A team of scientists has sequenced the complete genome of an ancient strain of the Hepatitis B virus (HBV), shedding new light on a pervasive, complex and deadly pathogen that today kills nearly one million people every year. While little is known about its evolutionary history and origin, the findings confirm the idea that HBV has existed in humans for centuries.
The mummy had been examined by researchers before albeit not with DNA testing who came to the conclusion that the child had been infected with smallpox, the oldest evidence of the disease in medieval remains.
Using advanced sequencing techniques, researchers now suggest otherwise the child was actually infected by HBV. Interestingly, children infected with HBV infections can develop a facial rash, known as Gianotti Crosti syndrome.
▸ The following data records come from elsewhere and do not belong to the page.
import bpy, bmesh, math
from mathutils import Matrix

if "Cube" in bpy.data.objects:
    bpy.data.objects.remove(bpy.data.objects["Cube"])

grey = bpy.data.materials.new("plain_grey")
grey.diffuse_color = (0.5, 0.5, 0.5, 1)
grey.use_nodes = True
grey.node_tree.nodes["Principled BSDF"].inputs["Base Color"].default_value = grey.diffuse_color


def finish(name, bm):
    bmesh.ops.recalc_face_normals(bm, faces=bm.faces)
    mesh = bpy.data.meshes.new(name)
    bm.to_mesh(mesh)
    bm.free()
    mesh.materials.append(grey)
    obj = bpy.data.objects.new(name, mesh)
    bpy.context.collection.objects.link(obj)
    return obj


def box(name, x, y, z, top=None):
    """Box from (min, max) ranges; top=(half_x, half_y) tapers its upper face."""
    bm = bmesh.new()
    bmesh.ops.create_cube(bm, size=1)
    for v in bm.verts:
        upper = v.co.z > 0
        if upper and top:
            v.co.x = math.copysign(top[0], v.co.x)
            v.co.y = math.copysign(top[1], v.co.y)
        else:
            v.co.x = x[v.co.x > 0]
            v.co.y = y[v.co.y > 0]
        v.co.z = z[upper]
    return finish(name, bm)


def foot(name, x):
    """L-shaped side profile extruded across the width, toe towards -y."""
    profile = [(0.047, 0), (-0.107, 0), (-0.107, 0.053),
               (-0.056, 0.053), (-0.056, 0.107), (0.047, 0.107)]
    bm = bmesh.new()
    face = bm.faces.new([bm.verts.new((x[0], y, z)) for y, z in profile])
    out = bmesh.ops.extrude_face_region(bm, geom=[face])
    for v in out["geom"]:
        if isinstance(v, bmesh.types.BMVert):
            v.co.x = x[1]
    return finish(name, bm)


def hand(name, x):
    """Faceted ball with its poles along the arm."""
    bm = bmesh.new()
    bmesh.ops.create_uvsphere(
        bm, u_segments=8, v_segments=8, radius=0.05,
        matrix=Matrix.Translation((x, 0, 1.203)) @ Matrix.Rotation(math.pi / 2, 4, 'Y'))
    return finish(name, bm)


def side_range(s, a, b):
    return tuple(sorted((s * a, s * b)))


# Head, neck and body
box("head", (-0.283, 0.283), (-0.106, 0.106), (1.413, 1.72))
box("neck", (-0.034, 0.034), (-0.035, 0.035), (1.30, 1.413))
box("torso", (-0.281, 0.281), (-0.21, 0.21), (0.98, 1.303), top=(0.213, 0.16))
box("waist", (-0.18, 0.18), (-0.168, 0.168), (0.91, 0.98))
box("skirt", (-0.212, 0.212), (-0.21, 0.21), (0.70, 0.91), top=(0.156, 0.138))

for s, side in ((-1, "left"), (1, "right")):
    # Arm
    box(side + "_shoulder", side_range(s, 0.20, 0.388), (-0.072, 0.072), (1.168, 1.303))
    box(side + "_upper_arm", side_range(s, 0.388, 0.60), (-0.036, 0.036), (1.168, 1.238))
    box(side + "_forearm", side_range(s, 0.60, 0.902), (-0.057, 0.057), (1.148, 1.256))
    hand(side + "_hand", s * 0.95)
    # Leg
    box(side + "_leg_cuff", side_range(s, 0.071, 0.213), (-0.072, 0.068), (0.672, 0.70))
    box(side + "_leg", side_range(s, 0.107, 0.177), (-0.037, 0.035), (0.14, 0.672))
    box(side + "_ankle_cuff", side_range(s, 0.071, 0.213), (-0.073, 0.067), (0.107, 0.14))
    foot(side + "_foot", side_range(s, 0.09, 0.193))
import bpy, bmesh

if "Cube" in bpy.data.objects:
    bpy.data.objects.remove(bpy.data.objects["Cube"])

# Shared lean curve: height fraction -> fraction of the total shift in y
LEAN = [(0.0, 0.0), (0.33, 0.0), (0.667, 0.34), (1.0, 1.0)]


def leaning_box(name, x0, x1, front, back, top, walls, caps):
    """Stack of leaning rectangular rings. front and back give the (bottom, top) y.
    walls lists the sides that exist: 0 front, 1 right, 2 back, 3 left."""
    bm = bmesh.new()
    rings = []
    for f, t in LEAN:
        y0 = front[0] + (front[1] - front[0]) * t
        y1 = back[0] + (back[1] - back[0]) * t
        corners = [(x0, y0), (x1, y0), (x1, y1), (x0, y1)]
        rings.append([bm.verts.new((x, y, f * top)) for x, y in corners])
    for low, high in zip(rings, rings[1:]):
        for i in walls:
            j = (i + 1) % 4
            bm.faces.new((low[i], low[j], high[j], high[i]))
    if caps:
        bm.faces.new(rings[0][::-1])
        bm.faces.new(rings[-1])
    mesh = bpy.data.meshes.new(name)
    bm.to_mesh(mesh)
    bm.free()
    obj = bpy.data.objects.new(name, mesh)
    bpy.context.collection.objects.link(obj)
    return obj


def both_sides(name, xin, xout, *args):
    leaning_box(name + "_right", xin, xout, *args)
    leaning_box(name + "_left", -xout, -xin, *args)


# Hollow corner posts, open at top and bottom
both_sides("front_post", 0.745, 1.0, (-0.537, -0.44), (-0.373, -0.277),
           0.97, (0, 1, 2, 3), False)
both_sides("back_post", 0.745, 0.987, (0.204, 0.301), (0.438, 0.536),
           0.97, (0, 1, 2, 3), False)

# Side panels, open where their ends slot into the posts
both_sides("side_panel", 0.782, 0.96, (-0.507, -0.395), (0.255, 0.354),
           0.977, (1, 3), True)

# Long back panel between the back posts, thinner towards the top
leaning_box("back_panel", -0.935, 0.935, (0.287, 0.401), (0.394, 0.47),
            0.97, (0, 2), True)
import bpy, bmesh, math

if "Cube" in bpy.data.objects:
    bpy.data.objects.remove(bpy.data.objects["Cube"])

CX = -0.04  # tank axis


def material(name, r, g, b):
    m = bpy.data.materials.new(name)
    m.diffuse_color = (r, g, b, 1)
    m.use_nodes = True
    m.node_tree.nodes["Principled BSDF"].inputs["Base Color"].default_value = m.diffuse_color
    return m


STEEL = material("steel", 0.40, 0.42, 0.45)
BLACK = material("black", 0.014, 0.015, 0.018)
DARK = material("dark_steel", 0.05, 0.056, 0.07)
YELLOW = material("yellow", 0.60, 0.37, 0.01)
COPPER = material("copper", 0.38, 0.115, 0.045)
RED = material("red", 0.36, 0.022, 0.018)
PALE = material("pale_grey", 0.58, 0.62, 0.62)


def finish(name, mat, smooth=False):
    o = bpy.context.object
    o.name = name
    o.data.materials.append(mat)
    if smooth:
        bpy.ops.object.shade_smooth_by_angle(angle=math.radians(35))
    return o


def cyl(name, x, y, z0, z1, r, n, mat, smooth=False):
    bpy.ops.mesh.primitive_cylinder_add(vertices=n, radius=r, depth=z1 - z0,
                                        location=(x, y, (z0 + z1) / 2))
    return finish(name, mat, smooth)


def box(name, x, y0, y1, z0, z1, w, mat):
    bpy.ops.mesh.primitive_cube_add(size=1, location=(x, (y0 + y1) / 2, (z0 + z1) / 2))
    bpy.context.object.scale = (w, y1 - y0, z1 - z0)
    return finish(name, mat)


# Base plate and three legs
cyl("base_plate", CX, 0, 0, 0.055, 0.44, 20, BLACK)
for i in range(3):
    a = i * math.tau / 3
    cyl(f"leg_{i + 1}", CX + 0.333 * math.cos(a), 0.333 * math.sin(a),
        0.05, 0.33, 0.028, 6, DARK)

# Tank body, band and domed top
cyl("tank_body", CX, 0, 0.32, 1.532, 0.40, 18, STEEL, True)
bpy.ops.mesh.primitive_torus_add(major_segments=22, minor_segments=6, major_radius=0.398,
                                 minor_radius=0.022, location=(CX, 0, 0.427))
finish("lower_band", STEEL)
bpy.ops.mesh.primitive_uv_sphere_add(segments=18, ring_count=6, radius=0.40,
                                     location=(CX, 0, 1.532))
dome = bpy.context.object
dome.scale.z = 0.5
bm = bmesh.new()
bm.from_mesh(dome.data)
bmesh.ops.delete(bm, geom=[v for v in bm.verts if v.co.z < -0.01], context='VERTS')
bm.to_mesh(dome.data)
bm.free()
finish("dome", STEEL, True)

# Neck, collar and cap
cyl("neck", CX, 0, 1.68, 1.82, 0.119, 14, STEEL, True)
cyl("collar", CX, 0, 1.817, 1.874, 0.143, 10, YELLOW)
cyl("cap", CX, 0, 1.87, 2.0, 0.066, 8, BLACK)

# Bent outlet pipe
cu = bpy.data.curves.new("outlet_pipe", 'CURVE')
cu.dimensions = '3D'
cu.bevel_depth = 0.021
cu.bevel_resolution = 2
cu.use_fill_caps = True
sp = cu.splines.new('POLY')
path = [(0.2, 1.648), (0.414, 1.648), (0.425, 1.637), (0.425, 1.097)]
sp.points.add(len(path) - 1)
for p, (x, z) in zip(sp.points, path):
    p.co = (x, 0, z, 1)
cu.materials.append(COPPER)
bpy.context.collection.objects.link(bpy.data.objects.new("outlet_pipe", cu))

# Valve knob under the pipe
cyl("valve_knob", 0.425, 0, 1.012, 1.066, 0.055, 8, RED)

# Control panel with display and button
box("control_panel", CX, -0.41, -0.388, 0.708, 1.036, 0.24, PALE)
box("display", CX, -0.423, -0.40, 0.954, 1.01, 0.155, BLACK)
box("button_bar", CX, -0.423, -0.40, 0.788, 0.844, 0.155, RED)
This may have been misidentified as smallpox and illustrates the trickiness of identifying infectious disease in the past.
New findings, published in the journal PLOS Pathogens, suggest that the child was actually infected by HBV, shedding light on the evolution of the disease.
Source: PLOS Pathogens, McMaster University, phys.org